Compensation for the federal government's 1.9 million civilian workers in the executive branch costs almost $200 billion annually, according to a study by Chris Edwards, director of Tax Policy Studies at the Cato Institute.

Federal wages and benefits, Edwards reports, have been rising quickly, and by 2004, the average compensation of federal workers was almost twice the average in the private sector.

As a result, Edwards says that "The federal civilian workforce has become an elite island of secure and high-paid workers, separated from the ocean of private-sector American workers who must compete in today’s dynamic economy.”

His study, "Federal Pay outpaces Private-Sector Pay," Cato Institute, May 2006, showed:

The average federal worker earned $100,178 in wages and benefits in 2004, which compared to $51,876 for the average private-sector worker. Looking just at wages, federal workers earned an average $66,558, 56 percent more than the $42,635 earned by the average private worker.

According to U.S. Bureau of Economic Analysis data, since 1990 average compensation has increased 115 percent in the government and 69 percent in the private sector.

Pay inflation has been fueled by routine adjustments that move workers into higher salary brackets regardless of performance, and by jobs that are redefined upward into higher pay ranges; the federal civilian workforce has become an elite island of secure and high-paid workers, separated from the ocean of private-sector American workers who must compete in today's dynamic economy.

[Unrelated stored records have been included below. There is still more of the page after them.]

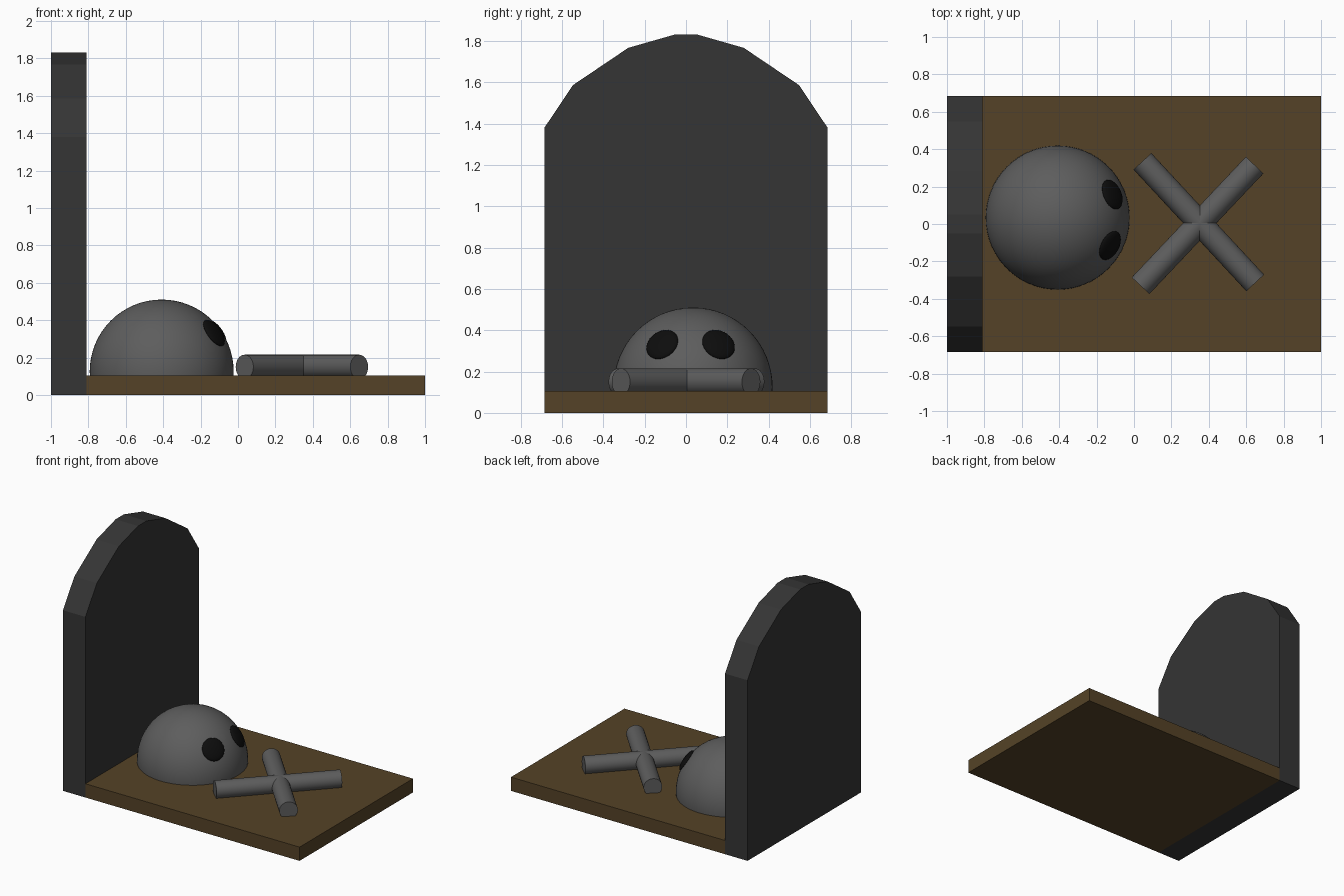
import bpy, bmesh, math
from mathutils import Vector, Matrix

if "Cube" in bpy.data.objects:
    bpy.data.objects.remove(bpy.data.objects["Cube"])


def material(name, rgb):
    m = bpy.data.materials.new(name)
    m.diffuse_color = (*rgb, 1)
    m.use_nodes = True
    m.node_tree.nodes["Principled BSDF"].inputs["Base Color"].default_value = m.diffuse_color
    return m


STONE = material("dark_stone", (0.035, 0.035, 0.035))
BONE = material("grey_bone", (0.11, 0.11, 0.11))
SOIL = material("brown_soil", (0.09, 0.055, 0.02))
BLACK = material("black", (0.004, 0.004, 0.004))


def finish(name, bm, mat, smooth=False):
    bmesh.ops.recalc_face_normals(bm, faces=bm.faces[:])
    me = bpy.data.meshes.new(name)
    bm.to_mesh(me)
    bm.free()
    ob = bpy.data.objects.new(name, me)
    bpy.context.collection.objects.link(ob)
    me.materials.append(mat)
    if smooth:
        bpy.ops.object.select_all(action='DESELECT')
        ob.select_set(True)
        bpy.context.view_layer.objects.active = ob
        bpy.ops.object.shade_smooth_by_angle(angle=math.radians(35))
    return ob


def extrude_x(name, profile, x0, x1, mat):
    """Extrude a closed (y, z) profile from x0 to x1."""
    bm = bmesh.new()
    face = bm.faces.new([bm.verts.new((x0, y, z)) for y, z in profile])
    ext = bmesh.ops.extrude_face_region(bm, geom=[face])
    bmesh.ops.translate(bm, vec=(x1 - x0, 0, 0),
                        verts=[v for v in ext["geom"] if isinstance(v, bmesh.types.BMVert)])
    return finish(name, bm, mat)


# Headstone with a faceted rounded top
half = [(0.685, 0), (0.685, 1.38), (0.547, 1.586), (0.28, 1.766), (0.05, 1.832)]
extrude_x("headstone", half + [(-y, z) for y, z in reversed(half)], -1, -0.81, STONE)

# Ground slab
extrude_x("grave_slab", [(0.685, 0), (0.685, 0.105), (-0.685, 0.105), (-0.685, 0)],
          -0.81, 1, SOIL)

# Skull dome, cut off just inside the slab
centre, radius = Vector((-0.408, 0.034, 0.125)), 0.385
bm = bmesh.new()
bmesh.ops.create_uvsphere(bm, u_segments=64, v_segments=32, radius=radius,
                          matrix=Matrix.Translation(centre))
cut = bmesh.ops.bisect_plane(bm, geom=bm.verts[:] + bm.edges[:] + bm.faces[:],
                             plane_co=(0, 0, 0.1), plane_no=(0, 0, 1), clear_inner=True)
bmesh.ops.holes_fill(bm, edges=[e for e in bm.edges if e.is_boundary], sides=0)
finish("skull_dome", bm, BONE, True)

# Eye sockets: flattened spheres lying on the dome
for side, y in (("left", 0.16), ("right", -0.118)):
    dy, dz = y - centre.y, 0.21
    n = Vector((math.sqrt(radius**2 - dy**2 - dz**2), dy, dz)).normalized()
    bm = bmesh.new()
    place = (Matrix.Translation(centre + n * (radius - 0.008))
             @ n.to_track_quat('Z', 'Y').to_matrix().to_4x4()
             @ Matrix.Diagonal((0.083, 0.083, 0.025, 1)))
    bmesh.ops.create_uvsphere(bm, u_segments=32, v_segments=16, radius=1, matrix=place)
    finish(f"{side}_eye_socket", bm, BLACK, True)

# Crossed bones, partly sunk in the slab
for name, a, b in (("bone_a", (0.045, 0.335), (0.648, -0.315)),
                   ("bone_b", (0.035, -0.33), (0.645, 0.315))):
    a, b = Vector((*a, 0.15)), Vector((*b, 0.15))
    bm = bmesh.new()
    place = (Matrix.Translation((a + b) / 2)
             @ (b - a).to_track_quat('Z', 'Y').to_matrix().to_4x4())
    bmesh.ops.create_cone(bm, cap_ends=True, segments=32, radius1=0.065, radius2=0.065,
                          depth=(b - a).length, matrix=place)
    finish(name, bm, BONE, True)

Edwards asks: "Are federal workers underpaid or overpaid? Despite the escalation of federal compensation, some government studies have found that federal workers are underpaid, and that they suffer from a 'pay gap' compared to private-sector workers. By contrast, some academic studies have found that federal workers are overpaid. Comparison studies that find a pay gap sometimes compare federal workers to those in large businesses. But many U.S. workers are employed by small businesses, which to have lower compensation levels. More important, comparison studies typically look just at wages and don’t consider the superior benefits paid the government. Federal workers receive government health benefits, a pension plan with inflation protection, and a retirement savings plan with a very generous match. (By contrast, 40 percent of private-sector workers do not have access to an employer retirement plan at all.)

"Federal workers typically have generous holiday and vacation schedules, flexible work hours, training options, incentive awards, excessive disability benefits, flexible spending accounts, union protections and a usually more relaxed pace of work than private workers. Perhaps the most important benefit of federal work is the extreme job security. The rate of "involuntary separations” (layoffs and firings) in the federal workforce is just one-quarter the rate in the private sector. Just 1 in 5,000 federal non-defense workers is fired for poor performance each year. All these federal advantages in benefits suggest that, in comparable jobs, federal wages should be lower than private-sector wages.”

Congress, Edwards recommended, should restrain federal compensation by freezing federal wages for a period of years and examining fringe benefit programs for possible savings. In the longer term, the coming surge in federal worker retirement as baby boomers enter their sixties offers an opportunity to downsize federal agencies without problematic layoffs or buyouts.